_Exercise details_
Repeat exactly the line containing "# Long centre bar along the floor" and every line after it in the entries, and nothing besides.

_Data supplied_
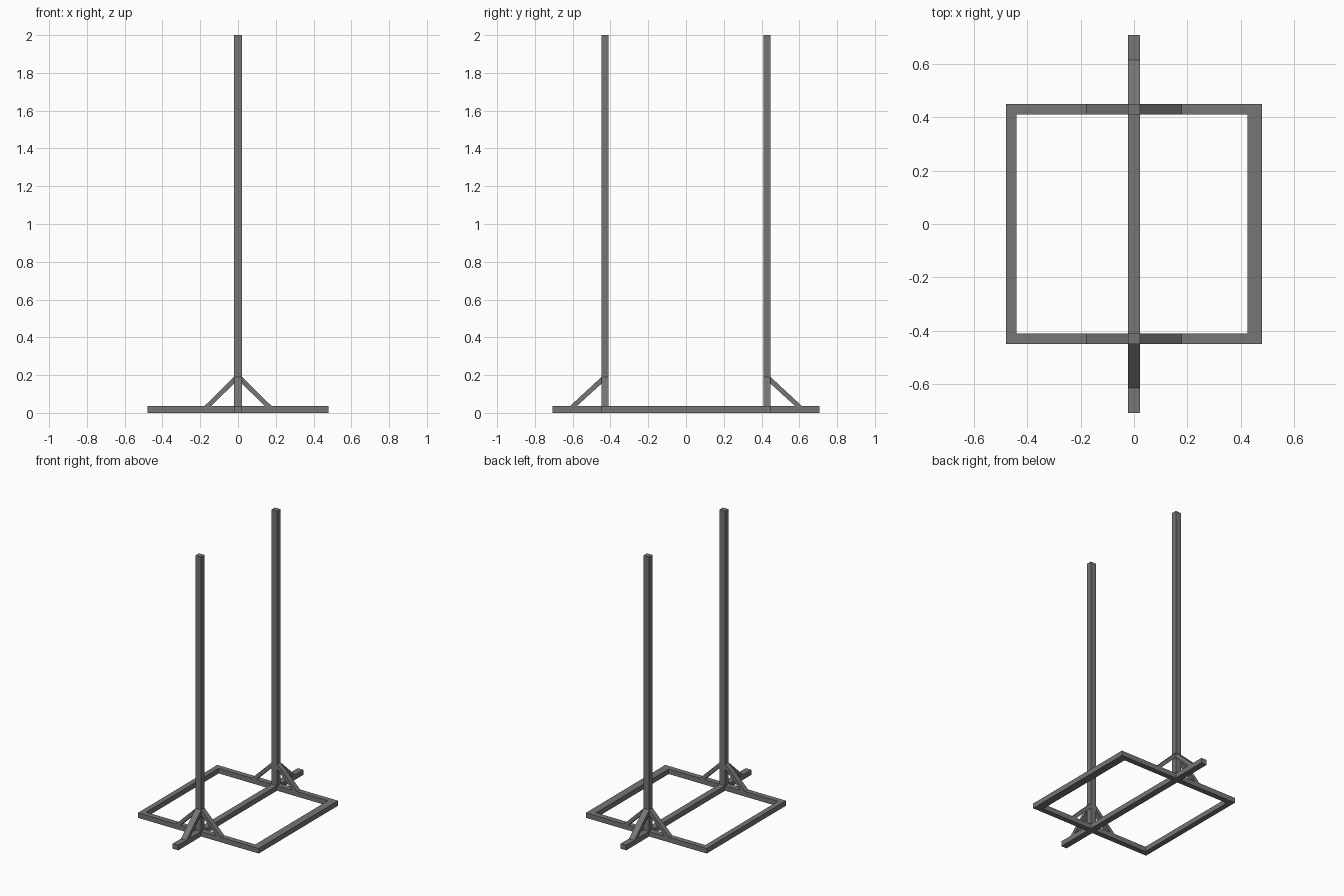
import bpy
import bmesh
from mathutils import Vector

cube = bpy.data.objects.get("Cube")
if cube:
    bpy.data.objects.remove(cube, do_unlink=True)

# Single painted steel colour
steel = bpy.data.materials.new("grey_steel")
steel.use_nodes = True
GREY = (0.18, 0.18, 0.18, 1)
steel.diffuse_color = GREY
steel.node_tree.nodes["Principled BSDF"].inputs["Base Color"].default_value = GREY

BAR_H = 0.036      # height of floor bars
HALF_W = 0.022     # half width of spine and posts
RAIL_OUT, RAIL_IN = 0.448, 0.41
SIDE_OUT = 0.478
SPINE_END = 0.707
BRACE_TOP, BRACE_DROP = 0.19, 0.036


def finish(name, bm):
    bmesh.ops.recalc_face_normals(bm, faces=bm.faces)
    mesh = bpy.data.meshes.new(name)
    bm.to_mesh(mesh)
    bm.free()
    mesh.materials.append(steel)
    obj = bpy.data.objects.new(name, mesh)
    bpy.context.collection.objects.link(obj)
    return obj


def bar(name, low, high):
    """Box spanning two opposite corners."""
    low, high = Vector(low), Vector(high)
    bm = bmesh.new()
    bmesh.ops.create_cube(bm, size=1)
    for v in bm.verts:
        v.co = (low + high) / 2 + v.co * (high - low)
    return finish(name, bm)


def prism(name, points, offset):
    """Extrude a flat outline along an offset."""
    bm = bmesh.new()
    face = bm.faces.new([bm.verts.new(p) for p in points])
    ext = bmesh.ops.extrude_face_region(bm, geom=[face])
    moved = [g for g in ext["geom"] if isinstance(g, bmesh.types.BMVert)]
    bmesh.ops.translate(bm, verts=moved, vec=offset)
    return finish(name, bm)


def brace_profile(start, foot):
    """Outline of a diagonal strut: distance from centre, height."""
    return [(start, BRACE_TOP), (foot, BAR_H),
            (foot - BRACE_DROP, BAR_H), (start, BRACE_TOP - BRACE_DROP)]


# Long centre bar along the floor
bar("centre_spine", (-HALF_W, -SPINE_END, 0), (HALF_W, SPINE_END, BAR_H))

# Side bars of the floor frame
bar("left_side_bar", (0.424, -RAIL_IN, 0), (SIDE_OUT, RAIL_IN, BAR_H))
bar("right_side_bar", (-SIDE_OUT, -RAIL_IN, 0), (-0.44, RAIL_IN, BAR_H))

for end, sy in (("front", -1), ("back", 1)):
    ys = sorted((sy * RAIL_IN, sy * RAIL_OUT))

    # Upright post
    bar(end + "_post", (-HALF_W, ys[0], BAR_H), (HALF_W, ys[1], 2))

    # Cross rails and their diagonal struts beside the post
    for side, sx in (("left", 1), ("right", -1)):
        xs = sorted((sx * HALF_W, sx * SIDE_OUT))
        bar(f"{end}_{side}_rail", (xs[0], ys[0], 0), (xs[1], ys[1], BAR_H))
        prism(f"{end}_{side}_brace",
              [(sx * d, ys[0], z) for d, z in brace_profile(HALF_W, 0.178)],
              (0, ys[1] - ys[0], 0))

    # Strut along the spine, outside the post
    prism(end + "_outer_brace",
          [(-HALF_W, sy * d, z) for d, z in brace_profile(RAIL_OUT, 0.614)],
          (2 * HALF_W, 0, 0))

_Task result_
# Long centre bar along the floor
bar("centre_spine", (-HALF_W, -SPINE_END, 0), (HALF_W, SPINE_END, BAR_H))

# Side bars of the floor frame
bar("left_side_bar", (0.424, -RAIL_IN, 0), (SIDE_OUT, RAIL_IN, BAR_H))
bar("right_side_bar", (-SIDE_OUT, -RAIL_IN, 0), (-0.44, RAIL_IN, BAR_H))

for end, sy in (("front", -1), ("back", 1)):
    ys = sorted((sy * RAIL_IN, sy * RAIL_OUT))

    # Upright post
    bar(end + "_post", (-HALF_W, ys[0], BAR_H), (HALF_W, ys[1], 2))

    # Cross rails and their diagonal struts beside the post
    for side, sx in (("left", 1), ("right", -1)):
        xs = sorted((sx * HALF_W, sx * SIDE_OUT))
        bar(f"{end}_{side}_rail", (xs[0], ys[0], 0), (xs[1], ys[1], BAR_H))
        prism(f"{end}_{side}_brace",
              [(sx * d, ys[0], z) for d, z in brace_profile(HALF_W, 0.178)],
              (0, ys[1] - ys[0], 0))

    # Strut along the spine, outside the post
    prism(end + "_outer_brace",
          [(-HALF_W, sy * d, z) for d, z in brace_profile(RAIL_OUT, 0.614)],
          (2 * HALF_W, 0, 0))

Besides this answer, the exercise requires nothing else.